Skoda has made a big comeback in recent years so there adverts have been hitting TV screens in a lot more places then they would have at the time when they were churning out outdated cars mainly to communist eastern block countries. Since 1991 Skoda have been owned by the VW Group and they now produce modern styled cars with decent quality like their VW cousins, unlike some of the Skodas of the 70s and 80s. A popular Skoda ad to hit the screens in Australia since their launch has been the Skoda built out of sand, we found this clever earlier version that involves building a car out of cake and our love of cake makes us want to share it here. Take note of what gets used for engine oil too.
The VW Type 3 also known as the 1500 or 1600 was produced from 1961 until 1977. Called the Type 3 because it was VW’s 3rd design with the Beetle being the Type 1 and the Kombi van being the Type 2. The Type 3 shared much of its mechanical’s with its older relatives but with a few revisions. One example was the motor that despite being the same basic unit as in the Beetle and Kombi, it now featured a redesigned cooling system that let the motor sit flat under the rear floor parcel area. This was a huge marketing win at the time as shown in the classic ad above with a very young Dustin Hoffman. The Type 3 come in 3 body styles a sedan known as the notchback, a wagon known as the squareback and a coupe known as the fastback.
The Isuzu Gemini was one of the most popular of GM small cars during the late 70s and early 80s with versions produced is Japan, Australia, Brazil, and the UK to name a few. While most of these models started life as a carbon copy of each other some did get a unique from end treatment to suit their own market. As the South Korean Daewoo version progressed along its lifespan it obtained a Opel Rekord or Holden Commodore looking frontend with a dashboard that looks remarkably similar to the Holden Camira dash (that was proberbly derived from another GM J car). The Daewoo Maepsy in the commercial above is dated around 1985, it was about then Gemini’s in the rest of the world moved to an all new front wheel drive platform.
The ad above is for the 1982 Statesman by Holden, its interesting to note that the Statesman brand was a luxury marque created by Holden but most Aussies still just refered to it as a Holden Statesman even though Holden went out of their way to drop the Holden name from marketing material.

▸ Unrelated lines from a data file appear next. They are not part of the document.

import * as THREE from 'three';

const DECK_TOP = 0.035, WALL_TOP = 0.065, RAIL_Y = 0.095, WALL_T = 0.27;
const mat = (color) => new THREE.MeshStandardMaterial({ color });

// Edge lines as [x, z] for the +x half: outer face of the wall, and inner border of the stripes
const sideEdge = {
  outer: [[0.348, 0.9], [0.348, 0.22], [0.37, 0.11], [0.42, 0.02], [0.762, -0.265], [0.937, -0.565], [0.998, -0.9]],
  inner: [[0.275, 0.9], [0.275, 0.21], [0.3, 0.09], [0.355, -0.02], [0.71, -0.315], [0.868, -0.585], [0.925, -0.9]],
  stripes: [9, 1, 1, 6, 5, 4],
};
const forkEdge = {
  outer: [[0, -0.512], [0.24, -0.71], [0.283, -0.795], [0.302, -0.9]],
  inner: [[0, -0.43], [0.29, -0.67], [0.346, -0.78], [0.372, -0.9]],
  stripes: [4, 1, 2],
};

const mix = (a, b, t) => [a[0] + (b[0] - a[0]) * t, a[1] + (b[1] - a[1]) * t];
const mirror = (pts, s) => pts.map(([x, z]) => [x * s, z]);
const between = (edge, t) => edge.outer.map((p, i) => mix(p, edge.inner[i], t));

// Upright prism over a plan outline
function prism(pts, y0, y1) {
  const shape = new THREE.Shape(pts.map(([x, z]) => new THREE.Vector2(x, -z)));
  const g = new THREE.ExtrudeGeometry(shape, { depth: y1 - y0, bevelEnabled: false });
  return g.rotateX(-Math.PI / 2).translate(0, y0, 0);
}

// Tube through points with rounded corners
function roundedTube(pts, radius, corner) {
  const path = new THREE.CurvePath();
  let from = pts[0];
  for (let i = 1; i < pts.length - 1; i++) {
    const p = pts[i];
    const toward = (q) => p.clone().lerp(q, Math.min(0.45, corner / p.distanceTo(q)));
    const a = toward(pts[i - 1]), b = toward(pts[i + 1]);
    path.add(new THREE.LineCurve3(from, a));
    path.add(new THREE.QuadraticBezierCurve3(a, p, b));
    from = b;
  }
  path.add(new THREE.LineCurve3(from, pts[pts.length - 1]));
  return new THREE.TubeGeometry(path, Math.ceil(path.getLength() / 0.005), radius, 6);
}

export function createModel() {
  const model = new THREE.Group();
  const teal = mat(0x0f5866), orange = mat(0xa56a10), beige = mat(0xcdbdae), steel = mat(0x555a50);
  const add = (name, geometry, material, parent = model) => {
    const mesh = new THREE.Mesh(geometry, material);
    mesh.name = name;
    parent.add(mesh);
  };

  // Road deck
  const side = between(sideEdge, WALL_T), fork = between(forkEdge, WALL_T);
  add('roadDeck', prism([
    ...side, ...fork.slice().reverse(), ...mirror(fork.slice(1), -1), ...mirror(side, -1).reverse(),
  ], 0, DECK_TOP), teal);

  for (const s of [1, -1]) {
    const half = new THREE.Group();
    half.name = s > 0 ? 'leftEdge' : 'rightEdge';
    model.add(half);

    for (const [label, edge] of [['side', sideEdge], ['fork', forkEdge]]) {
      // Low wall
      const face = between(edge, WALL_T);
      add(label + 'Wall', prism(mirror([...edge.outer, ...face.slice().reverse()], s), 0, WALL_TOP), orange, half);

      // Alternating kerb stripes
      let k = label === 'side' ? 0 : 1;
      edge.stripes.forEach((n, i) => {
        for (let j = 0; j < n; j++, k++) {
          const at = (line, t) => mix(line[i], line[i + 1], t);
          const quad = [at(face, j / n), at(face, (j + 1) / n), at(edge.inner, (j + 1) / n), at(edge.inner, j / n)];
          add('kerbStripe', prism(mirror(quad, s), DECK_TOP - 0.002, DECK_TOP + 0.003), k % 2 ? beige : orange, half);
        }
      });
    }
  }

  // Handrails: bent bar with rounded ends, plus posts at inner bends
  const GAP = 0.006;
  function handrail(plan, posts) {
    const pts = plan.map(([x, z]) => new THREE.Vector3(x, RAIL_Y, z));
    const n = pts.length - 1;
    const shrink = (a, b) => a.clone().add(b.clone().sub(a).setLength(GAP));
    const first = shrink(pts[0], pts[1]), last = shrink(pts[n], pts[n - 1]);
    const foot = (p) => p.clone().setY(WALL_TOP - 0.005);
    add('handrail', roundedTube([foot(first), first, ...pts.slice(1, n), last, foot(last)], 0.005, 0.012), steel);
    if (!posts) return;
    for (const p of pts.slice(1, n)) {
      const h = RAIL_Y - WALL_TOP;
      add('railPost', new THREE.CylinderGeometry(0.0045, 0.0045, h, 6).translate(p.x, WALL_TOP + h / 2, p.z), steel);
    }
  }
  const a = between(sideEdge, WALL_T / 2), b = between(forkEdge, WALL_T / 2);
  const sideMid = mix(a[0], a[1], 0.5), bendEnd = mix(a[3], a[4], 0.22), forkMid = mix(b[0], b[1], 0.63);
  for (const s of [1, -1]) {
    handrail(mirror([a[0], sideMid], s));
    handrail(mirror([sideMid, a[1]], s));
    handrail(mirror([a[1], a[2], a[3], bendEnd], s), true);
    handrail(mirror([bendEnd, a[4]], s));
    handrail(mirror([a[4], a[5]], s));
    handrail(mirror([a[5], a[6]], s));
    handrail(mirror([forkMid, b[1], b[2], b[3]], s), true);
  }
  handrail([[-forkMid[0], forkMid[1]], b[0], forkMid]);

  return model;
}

We like the WB as it shows how a company (who had very little money at the time) could take an outdated model and do some clever design changes to make it into an all new model. one example is the huge rubber strip down the side that is almost hollow in some parts in order to hide the huge bulge above the guards left over from the 1970’s Kingswood.
Any Aussie out there should remember this marketing campaign for Holden from the late 70’s and early 80’s. The catchy Jingle was featured heavily around the footy season as Holden was a major sponsor. We couldn’t decide on our youtube feature ad of the week this week, so after you watch the above video featuring the Commodore hit the read more to see the 70’s version with featured the Holden Kingswood. Be warned you may be singing the jingle all day!
This weeks car ad is a funny one from Italian car manufacturer Fiat for their supermini car the Palio. Apparently if you buy yourself one of these you will love it so much you will do anything to protect it. If you know what country this ad comes from drop us a note in the comment box as we love to know. The Palio has been produced since 1996 in various countries from South America to eastern Europe and Asia.
Our classic car ad of the week features one of the worlds worst cars, the Yugo. Produced since 1981 in Serbia by Zastava the car was imported into the US in 1985 and sold as the cheapest new car available. Based on the Fiat 128, a car that dates back to 1969, the Zastava was popular in eastern Europe where the choice of other cars on offer made the Zastava look like a good buy and economical motoring. By the time the car got to the US under the Yugo name, the unrefined and sluggish box was bought up by cheapskates who would of been better off finding a decent secondhand car. Not only did the car suffer from poor build quality and performance, the market of customer the car was aimed at were often too tight to service them properly making the cars mechanical woos worse. Sales in the US stopped around 1992 when UN sanctions against the former Yugoslavia stopped exports. NATO later bombed the factory that has since been rebuilt to churn out a face-lifted version of the car that is known today as the Zastava Koral.
In 1948 Oldsmobile launched this classic series of commericals highlighting how simple it was to drive their new automatic car. How simple was it? Well it was that simple even a woman could drive. They don’t say this exactly but we all know what they were thinking. Take a look and enjoy a classic bit car advertising from a bygone era.